Throughout the poster project, Cleveland said the process helped her develop and grow as an artist. “Working on this project was something new to me as it was more of an abstract work. I do more literal and very straight-to-the-point design,” Cleveland said. “As an artist, I learned a new way to draw. To me, they all look like human figures even though there’s only a few lines for each of them.”

Campaign addresses unrealistic beauty standards

NOW created the "Love Your Body" campaign to shed light on the unrealistic and inequitable standards that are applied to women and their bodies as created by modern media and the beauty industry. 

As reported by NOW, these beauty standards come from the media’s tendency to underrepresent and hypersexualize women, especially women of color. It also stems from inaccurate and harmful representations of women. 

“Women in media have been underrepresented for quite some time, particularly since the beginning of media in TV,” said Jennifer Fogel, who teaches broadcasting at Oswego. “In newspapers, you would often see women relegated to sections such as the Lifestyle section. We didn’t really see hard news about women unless they committed some sort of scandalous crime.” 

Throughout history, women of color have borne the brunt of this issue. Safiya Umoja Noble writes in her book, “Algorithms of Oppression, published in 2018 by New York University Press, “Popular culture provides countless examples of Black female appropriation and exploitation of negative stereotypes either to assert control over the representation or at least to reap the benefits of it.” 

Fogel agrees. “Women of color were even more marginalized [in media] than white women when it came to content representation in terms of numbers of how many women of color we actually saw,” Fogel said. “And, when they were portrayed, when they weren’t invisible, they were marginalized to particular characteristics and tropes which was always in contrast to the pure white woman.”

With conversations of equity on the forefront of everyone’s mind, they are highlighted in this project when it comes to how women are visually portrayed. The "Love Your Body" campaign works to challenge media like advertising and how we can change the conversation. 

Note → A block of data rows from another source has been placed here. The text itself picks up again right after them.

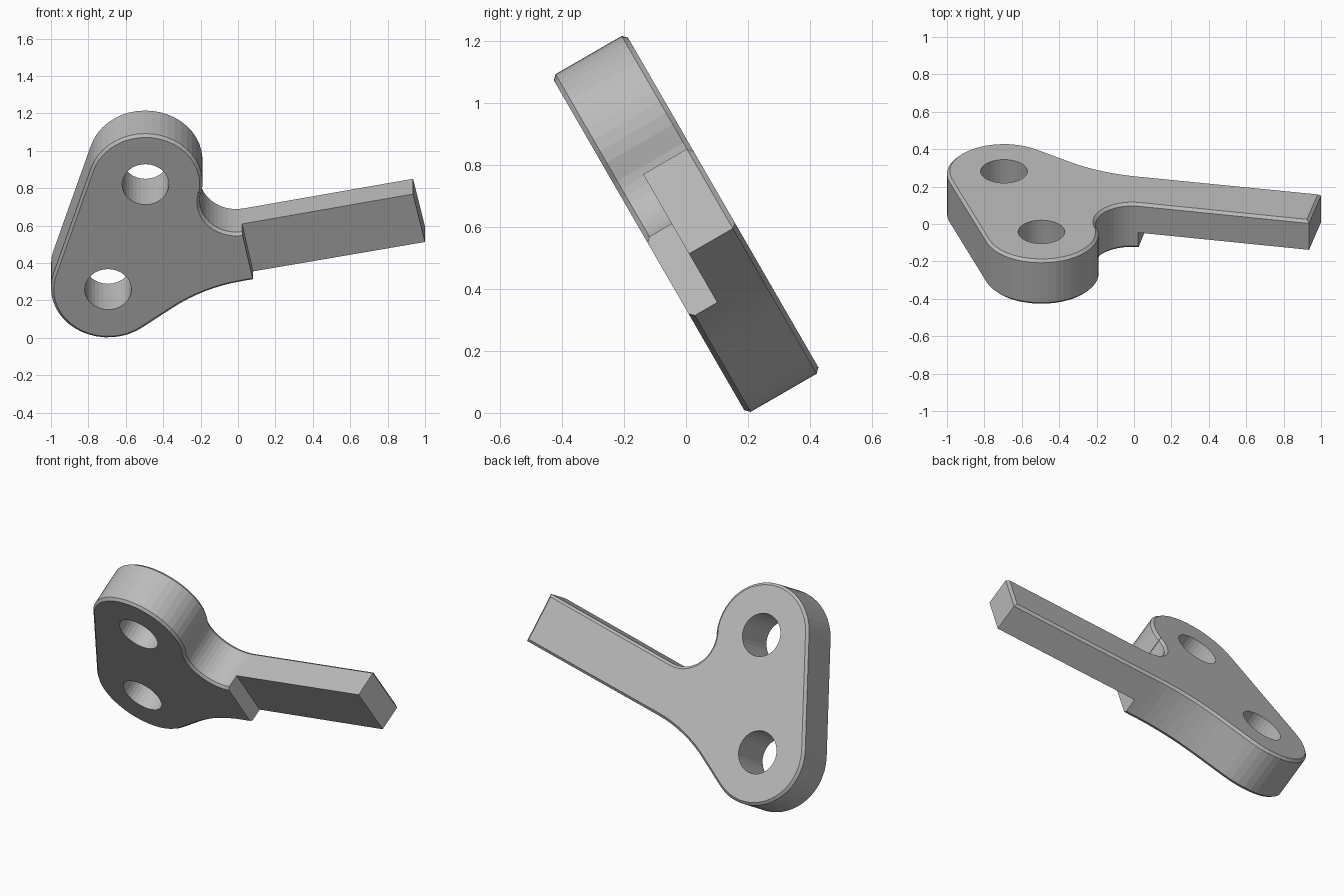
import bpy, bmesh
from math import radians, sin, cos, atan2, degrees, hypot
from mathutils import Matrix, Vector

cube = bpy.data.objects.get("Cube")
if cube:
    bpy.data.objects.remove(cube, do_unlink=True)

HALF = 0.138        # half the plate thickness
CHAMFER = 0.015
R = 0.305           # radius of the two rounded lobes
LOW, HIGH = Vector((-0.695, -0.325)), Vector((-0.495, 0.323))
HOLE = 0.125
STEP_DEPTH = 0.04   # front level of the thin handle


def arc(c, r, start, end, n):
    """Points on an arc, angles in degrees."""
    angles = [radians(start + (end - start) * i / n) for i in range(n + 1)]
    return [Vector((c[0] + r * cos(a), c[1] + r * sin(a))) for a in angles]


def prism(name, points, z0, z1, chamfer=0):
    """Extrude a flat outline, optionally chamfering both rims."""
    bm = bmesh.new()
    face = bm.faces.new([bm.verts.new((p[0], p[1], z0)) for p in points])
    out = bmesh.ops.extrude_face_region(bm, geom=[face])
    top = [v for v in out["geom"] if isinstance(v, bmesh.types.BMVert)]
    bmesh.ops.translate(bm, verts=top, vec=(0, 0, z1 - z0))
    bmesh.ops.recalc_face_normals(bm, faces=bm.faces[:])
    if chamfer:
        rims = [e for e in bm.edges if abs(e.verts[0].co.z - e.verts[1].co.z) < 1e-5]
        bmesh.ops.bevel(bm, geom=rims, offset=chamfer, segments=1, affect='EDGES')
    mesh = bpy.data.meshes.new(name)
    bm.to_mesh(mesh)
    bm.free()
    obj = bpy.data.objects.new(name, mesh)
    bpy.context.collection.objects.link(obj)
    return obj


def cut(obj, cutter):
    """Subtract the cutter for good."""
    cutter.hide_render = True
    mod = obj.modifiers.new("cut", 'BOOLEAN')
    mod.operation, mod.solver, mod.object = 'DIFFERENCE', 'EXACT', cutter
    bpy.context.view_layer.objects.active = obj
    bpy.ops.object.modifier_apply(modifier=mod.name)
    bpy.data.objects.remove(cutter, do_unlink=True)


# Outline: lower lobe, shallow underside curve, handle end, tight upper curve, upper lobe
span = HIGH - LOW
side = degrees(atan2(span.y, span.x)) + 90
slope_a, slope_b = 37, 11.3
normals = [Vector((sin(radians(a)), -cos(radians(a)))) for a in (slope_a, slope_b)]
bend, bend_r = Vector((-0.185, -0.3235)), 0.9
bend_c = bend + bend_r * (normals[0] + normals[1]) / (1 + normals[0].dot(normals[1]))
notch, notch_r = Vector((-0.01, 0.215)), 0.195
to_high = HIGH - notch
notch_end = degrees(atan2(to_high.y, to_high.x))
outline = arc(LOW, R, side, 270 + slope_a, 18)
outline += arc(bend_c, bend_r, 90 + slope_a, 90 + slope_b, 8)
outline += [Vector((1.0, -0.089)), Vector((0.936, 0.207))]
outline += arc(notch, notch_r, 270 + slope_b, notch_end, 14)
outline += arc(HIGH, R, notch_end - 180, side, 22)

bracket = prism("lever_bracket", outline, -HALF, HALF, CHAMFER)

# Bolt holes
for c in (LOW, HIGH):
    cut(bracket, prism("hole_cutter", arc(c, HOLE, 0, 348.75, 31), -1, 1))

# Handle is thinner than the plate: remove its front layer
top, bottom = Vector((0.022, 0.023)), Vector((0.08, -0.268))
d = bottom - top
right = Vector((1.5, 0.3))
corners = [top - d, bottom + d, bottom + d + right, top - d + right]
cut(bracket, prism("step_cutter", corners, STEP_DEPTH, 1))

# Lean the plate back
bracket.data.transform(Matrix.Translation((0, 0, 0.61)) @ Matrix.Rotation(radians(120), 4, 'X'))

# Grey metal
grey = bpy.data.materials.new("grey_metal")
grey.use_nodes = True
colour = (0.5, 0.5, 0.5, 1)
grey.diffuse_color = colour
grey.node_tree.nodes["Principled BSDF"].inputs["Base Color"].default_value = colour
bracket.data.materials.clear()
bracket.data.materials.append(grey)
for p in bracket.data.polygons:
    p.material_index = 0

“Advertising, even though they know better -- even though they know that women can be seen in different shapes and sizes and in different roles -- they are still very much trying to continue what has been done in the past,” Fogel said. “As far as the effects of advertising, there certainly is this image about what femininity is supposed to be, an image of what beauty is supposed to be, and that certainly can affect our feelings about what it can take to achieve that certain look.”

Bartell ties the significance of the Cleveland’s participation in the poster project and conversation around portrayal of women together. "We don’t always think about bodies and body image as something that falls under the umbrella of diversity, equity and inclusion, but in fact it’s a very important topic, an important message and an important visual that Alexis put in front of people by doing the work she did.”

Series of initial sketches by Alexis Cleveland

Series of initial sketches by Alexis Cleveland

More detailed rough draft sketches for Love Your Body poster by Alexis Cleveland

More detailed rough draft sketches for Love Your Body poster by Alexis Cleveland

Top 3 poster designs developed by Alexis Cleveland before final submission into Love Your Body poster contest

Top 3 poster designs developed by Alexis Cleveland before final submission into Love Your Body poster contest